For an optimal view of our website, please rotate your tablet horizontally.
Arash Hanaei has been portraying the city of Tehran since 2008. His digital drawing series entitled Capital dissects its shifting pattern of streets and their inherent contradictions. Based upon his own documentary photographs, the artist interprets the capital city’s constant transformation and the chaotic superimposition of dissonant layers with formal austerity. Primarily black-and-white or greyish-green, the drawings reduce the original amount of information on the photographic image to a minimum and direct the viewer’s attention to the cultural and geopolitical underpinnings inscribed in the urban landscape.
Among other works, Capital Complex presents Hanaei’s history of advertising in Tehran’s public space narrated in two series, one featuring billboards and another one murals with war heroes and martyrs. After the Iranian Revolution and during the Iran-Iraq war, propaganda images took the place of advertisements for foreign products. Ever since the latter began making their way back into the cityscape, they have coexisted with the other, political images and texts, often displaying slogans with similar language.

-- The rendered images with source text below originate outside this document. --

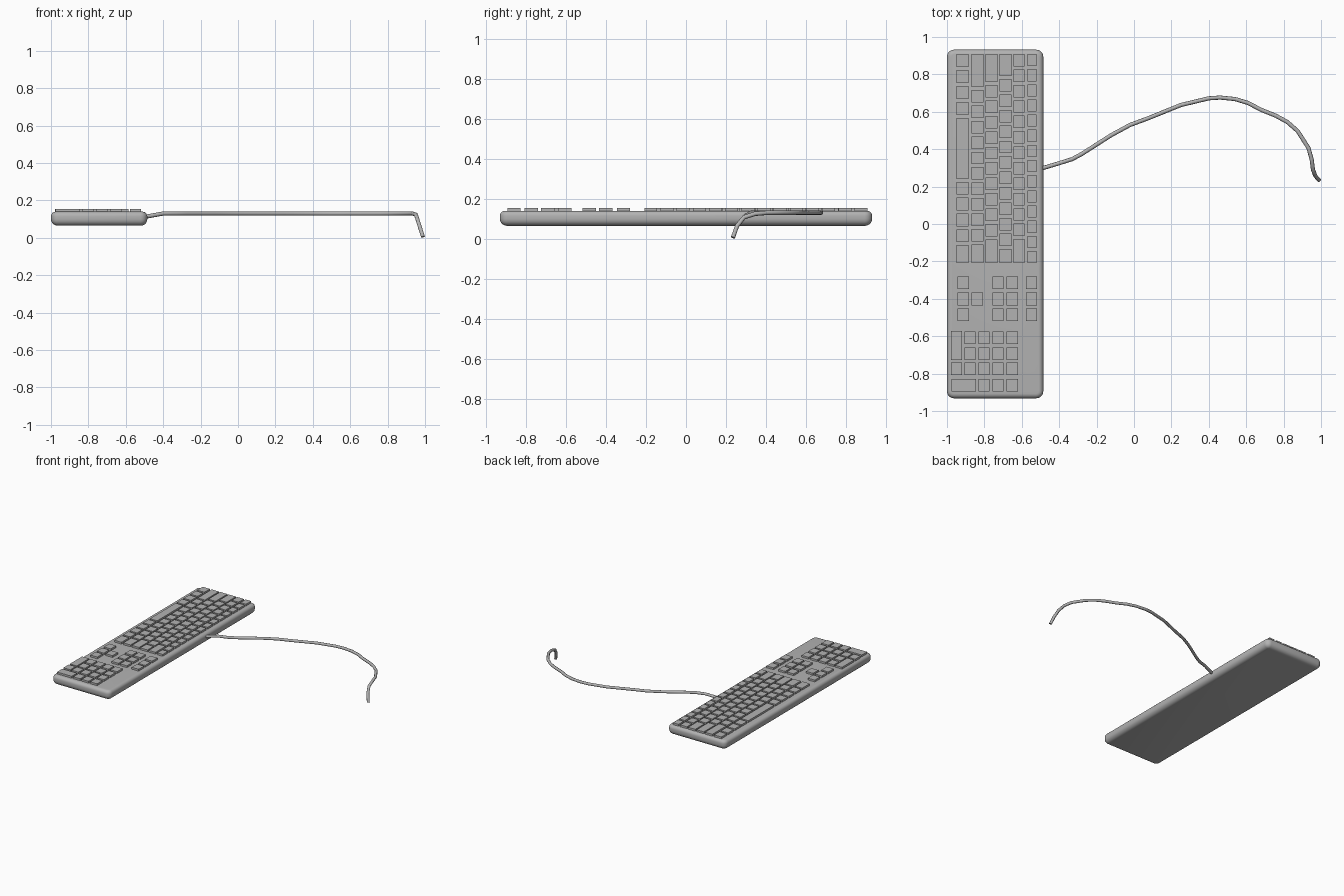
import bpy, bmesh
from mathutils import Matrix, Vector

cube = bpy.data.objects.get("Cube")
if cube:
    bpy.data.objects.remove(cube, do_unlink=True)

GREY = (0.45, 0.45, 0.45, 1)
plastic = bpy.data.materials.new("grey plastic")
plastic.use_nodes = True
plastic.diffuse_color = GREY
plastic.node_tree.nodes["Principled BSDF"].inputs["Base Color"].default_value = GREY

DECK, KEY_TOP, GAP = 0.14, 0.155, 0.016


def add_box(bm, x0, x1, y0, y1, z0, z1):
    size = Matrix.Diagonal((x1 - x0, y1 - y0, z1 - z0, 1))
    centre = Matrix.Translation(((x0 + x1) / 2, (y0 + y1) / 2, (z0 + z1) / 2))
    bmesh.ops.create_cube(bm, size=1, matrix=centre @ size)


def finish(name, bm):
    mesh = bpy.data.meshes.new(name)
    bm.to_mesh(mesh)
    bm.free()
    obj = bpy.data.objects.new(name, mesh)
    bpy.context.collection.objects.link(obj)
    mesh.materials.append(plastic)
    return obj


def smooth(obj, angle):
    bpy.ops.object.select_all(action="DESELECT")
    obj.select_set(True)
    bpy.context.view_layer.objects.active = obj
    bpy.ops.object.shade_smooth_by_angle(angle=angle)


# Case: rounded slab
bm = bmesh.new()
add_box(bm, -1, -0.485, -0.932, 0.932, 0.065, DECK)
corners = [e for e in bm.edges if abs(e.verts[0].co.z - e.verts[1].co.z) > 0.01]
bmesh.ops.bevel(bm, geom=corners, offset=0.038, segments=5, profile=0.5, affect="EDGES")
for level, radius in ((0.065, 0.035), (DECK, 0.025)):
    rim = [e for e in bm.edges if all(abs(v.co.z - level) < 0.001 for v in e.verts)]
    bmesh.ops.bevel(bm, geom=rim, offset=radius, segments=5, profile=0.5, affect="EDGES")
smooth(finish("keyboard_case", bm), 0.6)

# Main keys: per row x range, leading key widths; the last key fills the row
ROWS = [
    (-0.949, -0.885, [0.0855] * 4 + [0.342] + [0.0845] * 4),
    (-0.869, -0.805, [0.193] + [0.0825] * 10),
    (-0.794, -0.730, [0.166] + [0.0825] * 10),
    (-0.719, -0.655, [0.134] + [0.0825] * 11),
    (-0.644, -0.585, [0.0825] * 12),
    (-0.570, -0.521, [0.081] * 13),
]
bm = bmesh.new()
for x0, x1, widths in ROWS:
    y = 0.909
    for width in widths + [1.134 - sum(widths)]:
        add_box(bm, x0, x1, y - width + GAP, y, DECK - 0.005, KEY_TOP)
        y -= width
finish("main_keys", bm)


def add_key(bm, x, y, wide=0.061, long=0.067):
    add_box(bm, x - wide / 2, x + wide / 2, y - long / 2, y + long / 2,
            DECK - 0.005, KEY_TOP)


# Arrow and navigation keys
bm = bmesh.new()
for y in (-0.313, -0.401, -0.484):
    for x in (-0.914, -0.727, -0.652, -0.548):
        add_key(bm, x, y)
add_key(bm, -0.837, -0.401)
finish("navigation_keys", bm)

# Number pad with one long and one wide key
bm = bmesh.new()
for y in (-0.607, -0.693, -0.775, -0.861):
    for x in (-0.877, -0.802, -0.727, -0.652):
        if (x, y) != (-0.877, -0.861):
            add_key(bm, x, y)
add_key(bm, -0.949, -0.775)
add_key(bm, -0.949, -0.65, long=0.154)
add_key(bm, -0.911, -0.861, wide=0.13)
finish("number_keys", bm)

# Cable: round tube along a path, drooping at its free end
PATH = [
    (-0.50, 0.295, 0.112), (-0.40, 0.325, 0.13), (-0.33, 0.347, 0.13),
    (-0.28, 0.374, 0.13), (-0.12, 0.476, 0.13), (-0.02, 0.53, 0.13),
    (0.08, 0.567, 0.13), (0.25, 0.636, 0.13), (0.40, 0.672, 0.13),
    (0.46, 0.676, 0.13), (0.54, 0.668, 0.13), (0.61, 0.647, 0.13),
    (0.68, 0.61, 0.13), (0.76, 0.578, 0.13), (0.82, 0.545, 0.13),
    (0.875, 0.497, 0.13), (0.933, 0.406, 0.13), (0.95, 0.345, 0.125),
    (0.957, 0.29, 0.107), (0.97, 0.256, 0.065), (0.989, 0.235, 0.006),
]
curve = bpy.data.curves.new("cable", "CURVE")
curve.dimensions = "3D"
curve.bevel_depth = 0.011
curve.bevel_resolution = 2
curve.use_fill_caps = True
spline = curve.splines.new("POLY")
spline.points.add(len(PATH) - 1)
for point, co in zip(spline.points, PATH):
    point.co = (*co, 1)
curve.materials.append(plastic)
cable = bpy.data.objects.new("cable", curve)
bpy.context.collection.objects.link(cable)
bpy.ops.object.select_all(action="DESELECT")
cable.select_set(True)
bpy.context.view_layer.objects.active = cable
bpy.ops.object.convert(target="MESH")
smooth(bpy.context.view_layer.objects.active, 0.9)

Hanaei’s visual alphabet of the dynamics of past and present in Tehran recounts a local history within its global context.
In Hanaei’s first solo exhibition in the United States, Tehran’s urban architecture merges with the display walls at MINI/Goethe-Institut Curatorial Residencies Ludlow 38. The visual works are presented alongside a new audio piece in which the artist reflects on a future project devoted to the capital city of Paris.